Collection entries

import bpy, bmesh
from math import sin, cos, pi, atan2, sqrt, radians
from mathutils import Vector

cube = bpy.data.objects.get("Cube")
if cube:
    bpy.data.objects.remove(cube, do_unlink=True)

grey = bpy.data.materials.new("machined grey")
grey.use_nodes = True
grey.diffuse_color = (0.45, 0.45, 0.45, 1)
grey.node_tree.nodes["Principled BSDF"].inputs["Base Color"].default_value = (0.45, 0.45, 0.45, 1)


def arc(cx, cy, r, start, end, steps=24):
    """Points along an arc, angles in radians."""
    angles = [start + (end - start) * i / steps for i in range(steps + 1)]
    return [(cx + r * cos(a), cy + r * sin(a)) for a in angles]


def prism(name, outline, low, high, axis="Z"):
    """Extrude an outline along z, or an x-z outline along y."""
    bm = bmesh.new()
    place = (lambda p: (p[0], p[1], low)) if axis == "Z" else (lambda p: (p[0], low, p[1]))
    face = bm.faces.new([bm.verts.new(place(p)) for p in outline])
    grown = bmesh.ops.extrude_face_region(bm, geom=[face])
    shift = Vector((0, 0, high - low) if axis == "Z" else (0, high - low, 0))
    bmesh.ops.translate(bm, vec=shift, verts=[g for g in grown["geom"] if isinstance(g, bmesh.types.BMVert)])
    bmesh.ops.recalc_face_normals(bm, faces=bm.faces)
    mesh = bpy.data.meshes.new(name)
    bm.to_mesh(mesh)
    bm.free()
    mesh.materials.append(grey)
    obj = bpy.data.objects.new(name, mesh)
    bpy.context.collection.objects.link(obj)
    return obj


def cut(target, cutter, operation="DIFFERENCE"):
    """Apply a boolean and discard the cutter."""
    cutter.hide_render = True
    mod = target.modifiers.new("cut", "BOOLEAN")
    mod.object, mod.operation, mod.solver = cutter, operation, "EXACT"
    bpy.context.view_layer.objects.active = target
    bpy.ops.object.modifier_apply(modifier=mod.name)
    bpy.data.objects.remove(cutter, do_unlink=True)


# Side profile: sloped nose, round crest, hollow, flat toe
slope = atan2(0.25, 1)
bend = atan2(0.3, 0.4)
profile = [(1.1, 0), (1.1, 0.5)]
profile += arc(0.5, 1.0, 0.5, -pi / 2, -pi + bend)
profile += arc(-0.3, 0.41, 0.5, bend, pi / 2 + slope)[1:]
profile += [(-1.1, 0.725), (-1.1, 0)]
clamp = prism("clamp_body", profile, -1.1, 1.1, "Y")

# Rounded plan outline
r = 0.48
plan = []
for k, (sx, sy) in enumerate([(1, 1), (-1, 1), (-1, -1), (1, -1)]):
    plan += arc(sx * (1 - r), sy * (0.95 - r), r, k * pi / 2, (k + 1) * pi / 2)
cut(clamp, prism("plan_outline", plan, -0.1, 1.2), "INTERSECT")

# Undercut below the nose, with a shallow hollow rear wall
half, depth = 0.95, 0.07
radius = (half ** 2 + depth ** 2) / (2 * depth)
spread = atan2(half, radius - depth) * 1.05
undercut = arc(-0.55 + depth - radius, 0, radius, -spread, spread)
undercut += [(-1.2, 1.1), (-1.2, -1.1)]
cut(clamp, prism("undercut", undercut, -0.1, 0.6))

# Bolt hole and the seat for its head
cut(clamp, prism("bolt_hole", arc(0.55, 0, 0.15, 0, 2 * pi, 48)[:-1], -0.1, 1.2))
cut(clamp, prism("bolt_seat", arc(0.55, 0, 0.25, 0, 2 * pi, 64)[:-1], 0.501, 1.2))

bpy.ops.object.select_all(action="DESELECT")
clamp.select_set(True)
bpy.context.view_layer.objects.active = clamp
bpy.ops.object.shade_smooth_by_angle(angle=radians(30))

*BRIEF:*
The required output is the line containing "# Bolt hole and the seat for its head" through the last line of the records above, each copied exactly and nothing more.

*EXERCISE SOLUTION:*
# Bolt hole and the seat for its head
cut(clamp, prism("bolt_hole", arc(0.55, 0, 0.15, 0, 2 * pi, 48)[:-1], -0.1, 1.2))
cut(clamp, prism("bolt_seat", arc(0.55, 0, 0.25, 0, 2 * pi, 64)[:-1], 0.501, 1.2))

bpy.ops.object.select_all(action="DESELECT")
clamp.select_set(True)
bpy.context.view_layer.objects.active = clamp
bpy.ops.object.shade_smooth_by_angle(angle=radians(30))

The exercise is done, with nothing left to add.